### TASK INSTRUCTIONS:
Give again, word for word, every line in the entries below from the line with "TUBE = Vector((0, -0.335))" up to and including the line with "(x, y, radius)", and no other line.
******************************
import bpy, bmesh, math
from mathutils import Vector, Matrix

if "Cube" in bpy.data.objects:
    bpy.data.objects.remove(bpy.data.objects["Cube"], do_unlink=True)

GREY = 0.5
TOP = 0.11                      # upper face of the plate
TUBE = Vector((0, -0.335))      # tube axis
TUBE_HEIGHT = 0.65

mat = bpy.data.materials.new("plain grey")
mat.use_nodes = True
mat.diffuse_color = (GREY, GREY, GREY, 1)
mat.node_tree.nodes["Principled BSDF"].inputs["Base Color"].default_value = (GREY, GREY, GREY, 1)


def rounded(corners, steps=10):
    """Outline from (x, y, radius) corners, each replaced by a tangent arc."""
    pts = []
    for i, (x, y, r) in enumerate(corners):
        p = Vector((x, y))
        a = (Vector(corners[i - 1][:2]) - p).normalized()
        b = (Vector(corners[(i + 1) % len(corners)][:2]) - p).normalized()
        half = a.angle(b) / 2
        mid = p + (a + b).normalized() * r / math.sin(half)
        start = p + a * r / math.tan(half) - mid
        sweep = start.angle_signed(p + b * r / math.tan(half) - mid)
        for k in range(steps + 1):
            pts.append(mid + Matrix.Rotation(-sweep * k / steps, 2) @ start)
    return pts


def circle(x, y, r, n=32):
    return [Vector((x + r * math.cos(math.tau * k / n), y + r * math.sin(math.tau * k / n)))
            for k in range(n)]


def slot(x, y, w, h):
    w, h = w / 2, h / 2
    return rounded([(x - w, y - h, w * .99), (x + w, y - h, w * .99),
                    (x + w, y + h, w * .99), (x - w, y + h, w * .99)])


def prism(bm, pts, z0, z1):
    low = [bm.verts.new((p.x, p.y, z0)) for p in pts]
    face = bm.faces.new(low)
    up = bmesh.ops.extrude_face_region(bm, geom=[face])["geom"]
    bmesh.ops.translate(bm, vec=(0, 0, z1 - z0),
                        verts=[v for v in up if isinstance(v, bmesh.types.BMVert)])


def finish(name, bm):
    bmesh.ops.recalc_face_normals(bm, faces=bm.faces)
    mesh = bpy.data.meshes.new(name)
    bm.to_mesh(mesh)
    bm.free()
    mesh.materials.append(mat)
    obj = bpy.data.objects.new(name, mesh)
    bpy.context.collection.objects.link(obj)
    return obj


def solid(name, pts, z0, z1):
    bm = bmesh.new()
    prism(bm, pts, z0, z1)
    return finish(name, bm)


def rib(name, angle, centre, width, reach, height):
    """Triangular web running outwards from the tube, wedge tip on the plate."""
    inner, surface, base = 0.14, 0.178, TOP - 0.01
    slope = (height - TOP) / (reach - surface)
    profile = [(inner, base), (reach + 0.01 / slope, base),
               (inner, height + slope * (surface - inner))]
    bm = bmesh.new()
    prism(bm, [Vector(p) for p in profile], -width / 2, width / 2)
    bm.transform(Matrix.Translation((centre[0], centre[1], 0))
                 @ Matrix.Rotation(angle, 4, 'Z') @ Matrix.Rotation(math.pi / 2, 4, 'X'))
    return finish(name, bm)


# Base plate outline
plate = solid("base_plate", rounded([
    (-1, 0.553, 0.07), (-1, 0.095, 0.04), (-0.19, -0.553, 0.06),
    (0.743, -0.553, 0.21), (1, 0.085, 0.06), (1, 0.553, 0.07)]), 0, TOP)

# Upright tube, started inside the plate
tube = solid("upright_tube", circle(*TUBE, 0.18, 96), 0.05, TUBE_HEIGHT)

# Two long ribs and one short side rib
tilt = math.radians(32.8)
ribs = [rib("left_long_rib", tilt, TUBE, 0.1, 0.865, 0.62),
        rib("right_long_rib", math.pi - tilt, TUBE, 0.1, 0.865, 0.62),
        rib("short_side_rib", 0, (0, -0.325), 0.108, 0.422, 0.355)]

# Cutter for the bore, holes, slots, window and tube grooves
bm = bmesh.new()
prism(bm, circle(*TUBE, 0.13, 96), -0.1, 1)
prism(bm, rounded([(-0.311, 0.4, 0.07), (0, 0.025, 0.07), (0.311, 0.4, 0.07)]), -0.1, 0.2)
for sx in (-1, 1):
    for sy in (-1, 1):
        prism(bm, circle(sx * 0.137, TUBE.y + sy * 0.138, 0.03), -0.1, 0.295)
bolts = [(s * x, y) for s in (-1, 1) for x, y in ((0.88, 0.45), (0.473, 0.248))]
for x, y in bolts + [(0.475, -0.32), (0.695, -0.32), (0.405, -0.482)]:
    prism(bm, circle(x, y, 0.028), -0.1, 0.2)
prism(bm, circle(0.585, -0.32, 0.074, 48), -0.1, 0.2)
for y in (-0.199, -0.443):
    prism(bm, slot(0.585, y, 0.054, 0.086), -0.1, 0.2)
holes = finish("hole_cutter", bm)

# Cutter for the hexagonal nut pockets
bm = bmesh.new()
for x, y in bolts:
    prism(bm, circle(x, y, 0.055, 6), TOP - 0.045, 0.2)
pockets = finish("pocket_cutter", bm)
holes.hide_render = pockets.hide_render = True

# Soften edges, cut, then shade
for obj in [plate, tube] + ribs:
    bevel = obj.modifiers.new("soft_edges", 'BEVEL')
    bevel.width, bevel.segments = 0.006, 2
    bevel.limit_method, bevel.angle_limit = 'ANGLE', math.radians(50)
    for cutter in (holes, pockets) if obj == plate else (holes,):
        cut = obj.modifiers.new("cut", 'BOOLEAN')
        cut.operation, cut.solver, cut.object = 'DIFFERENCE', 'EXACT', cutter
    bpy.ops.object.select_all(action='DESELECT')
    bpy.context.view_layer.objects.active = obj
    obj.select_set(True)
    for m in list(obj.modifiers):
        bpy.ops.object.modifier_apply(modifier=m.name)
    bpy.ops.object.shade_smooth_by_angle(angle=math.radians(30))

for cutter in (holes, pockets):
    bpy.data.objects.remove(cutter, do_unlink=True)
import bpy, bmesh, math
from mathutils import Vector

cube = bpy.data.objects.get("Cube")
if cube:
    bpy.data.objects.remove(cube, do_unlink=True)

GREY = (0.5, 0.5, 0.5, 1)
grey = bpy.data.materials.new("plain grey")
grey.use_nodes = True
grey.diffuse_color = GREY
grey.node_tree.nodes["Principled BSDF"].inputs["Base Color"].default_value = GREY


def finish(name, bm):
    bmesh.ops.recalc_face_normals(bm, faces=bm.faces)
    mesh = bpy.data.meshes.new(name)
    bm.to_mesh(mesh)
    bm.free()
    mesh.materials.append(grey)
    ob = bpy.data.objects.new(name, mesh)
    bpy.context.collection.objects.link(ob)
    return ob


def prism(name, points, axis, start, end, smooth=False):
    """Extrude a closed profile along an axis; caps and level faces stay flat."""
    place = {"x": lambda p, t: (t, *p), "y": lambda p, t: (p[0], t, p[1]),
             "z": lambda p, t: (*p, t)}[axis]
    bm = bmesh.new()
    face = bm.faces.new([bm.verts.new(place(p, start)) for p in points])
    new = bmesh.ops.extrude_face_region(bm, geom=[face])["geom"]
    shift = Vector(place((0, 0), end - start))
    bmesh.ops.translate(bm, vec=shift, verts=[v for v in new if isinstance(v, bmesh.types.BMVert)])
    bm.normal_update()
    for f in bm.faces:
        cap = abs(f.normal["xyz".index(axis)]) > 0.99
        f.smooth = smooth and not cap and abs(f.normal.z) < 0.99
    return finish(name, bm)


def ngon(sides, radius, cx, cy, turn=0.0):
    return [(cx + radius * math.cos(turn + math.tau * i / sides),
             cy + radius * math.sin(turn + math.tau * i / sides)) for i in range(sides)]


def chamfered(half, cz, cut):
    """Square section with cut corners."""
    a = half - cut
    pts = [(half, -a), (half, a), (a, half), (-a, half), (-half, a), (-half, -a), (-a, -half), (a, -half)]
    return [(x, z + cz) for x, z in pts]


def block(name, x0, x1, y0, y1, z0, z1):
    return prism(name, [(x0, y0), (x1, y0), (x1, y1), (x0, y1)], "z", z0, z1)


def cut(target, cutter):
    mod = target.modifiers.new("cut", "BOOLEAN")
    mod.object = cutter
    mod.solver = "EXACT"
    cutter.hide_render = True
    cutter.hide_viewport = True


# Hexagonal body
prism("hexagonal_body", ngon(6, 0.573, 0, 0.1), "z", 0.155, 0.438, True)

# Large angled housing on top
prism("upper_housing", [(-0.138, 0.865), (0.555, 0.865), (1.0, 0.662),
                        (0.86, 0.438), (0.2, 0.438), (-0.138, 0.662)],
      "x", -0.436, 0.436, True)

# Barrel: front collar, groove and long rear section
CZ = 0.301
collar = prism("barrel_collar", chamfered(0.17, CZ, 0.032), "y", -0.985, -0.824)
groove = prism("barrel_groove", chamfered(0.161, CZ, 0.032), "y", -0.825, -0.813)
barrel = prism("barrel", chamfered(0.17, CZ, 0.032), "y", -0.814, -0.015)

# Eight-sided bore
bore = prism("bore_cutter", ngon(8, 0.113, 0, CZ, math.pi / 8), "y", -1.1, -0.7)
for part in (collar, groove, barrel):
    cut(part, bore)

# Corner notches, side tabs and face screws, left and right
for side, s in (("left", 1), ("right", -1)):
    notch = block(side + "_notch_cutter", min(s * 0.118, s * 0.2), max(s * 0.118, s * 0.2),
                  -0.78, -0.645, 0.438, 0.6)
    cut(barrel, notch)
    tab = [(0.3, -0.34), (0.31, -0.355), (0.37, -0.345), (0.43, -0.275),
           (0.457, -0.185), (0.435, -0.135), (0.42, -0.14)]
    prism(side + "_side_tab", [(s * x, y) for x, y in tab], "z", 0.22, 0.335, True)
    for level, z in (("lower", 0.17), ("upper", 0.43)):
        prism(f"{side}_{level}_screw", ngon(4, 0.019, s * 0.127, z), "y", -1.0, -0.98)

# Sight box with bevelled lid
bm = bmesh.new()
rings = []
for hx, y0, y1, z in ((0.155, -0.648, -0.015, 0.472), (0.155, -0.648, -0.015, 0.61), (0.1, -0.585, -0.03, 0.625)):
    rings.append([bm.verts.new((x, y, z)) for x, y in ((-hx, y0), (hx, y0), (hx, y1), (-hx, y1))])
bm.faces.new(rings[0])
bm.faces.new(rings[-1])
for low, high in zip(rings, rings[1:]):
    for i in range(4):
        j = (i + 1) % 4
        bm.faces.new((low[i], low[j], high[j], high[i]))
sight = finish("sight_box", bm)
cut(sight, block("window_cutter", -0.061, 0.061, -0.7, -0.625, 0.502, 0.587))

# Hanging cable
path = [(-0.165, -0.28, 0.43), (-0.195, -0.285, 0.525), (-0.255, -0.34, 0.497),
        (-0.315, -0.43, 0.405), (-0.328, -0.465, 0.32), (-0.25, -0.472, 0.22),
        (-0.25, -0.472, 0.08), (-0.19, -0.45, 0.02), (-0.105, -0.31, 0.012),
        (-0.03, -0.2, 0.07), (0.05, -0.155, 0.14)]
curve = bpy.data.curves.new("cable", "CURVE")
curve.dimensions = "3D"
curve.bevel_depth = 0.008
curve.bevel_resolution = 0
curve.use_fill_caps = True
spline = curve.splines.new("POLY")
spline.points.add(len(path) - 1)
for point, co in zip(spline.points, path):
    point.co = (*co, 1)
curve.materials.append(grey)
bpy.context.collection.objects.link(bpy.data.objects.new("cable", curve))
******************************
### RESULT:
TUBE = Vector((0, -0.335))      # tube axis
TUBE_HEIGHT = 0.65

mat = bpy.data.materials.new("plain grey")
mat.use_nodes = True
mat.diffuse_color = (GREY, GREY, GREY, 1)
mat.node_tree.nodes["Principled BSDF"].inputs["Base Color"].default_value = (GREY, GREY, GREY, 1)


def rounded(corners, steps=10):
    """Outline from (x, y, radius) corners, each replaced by a tangent arc."""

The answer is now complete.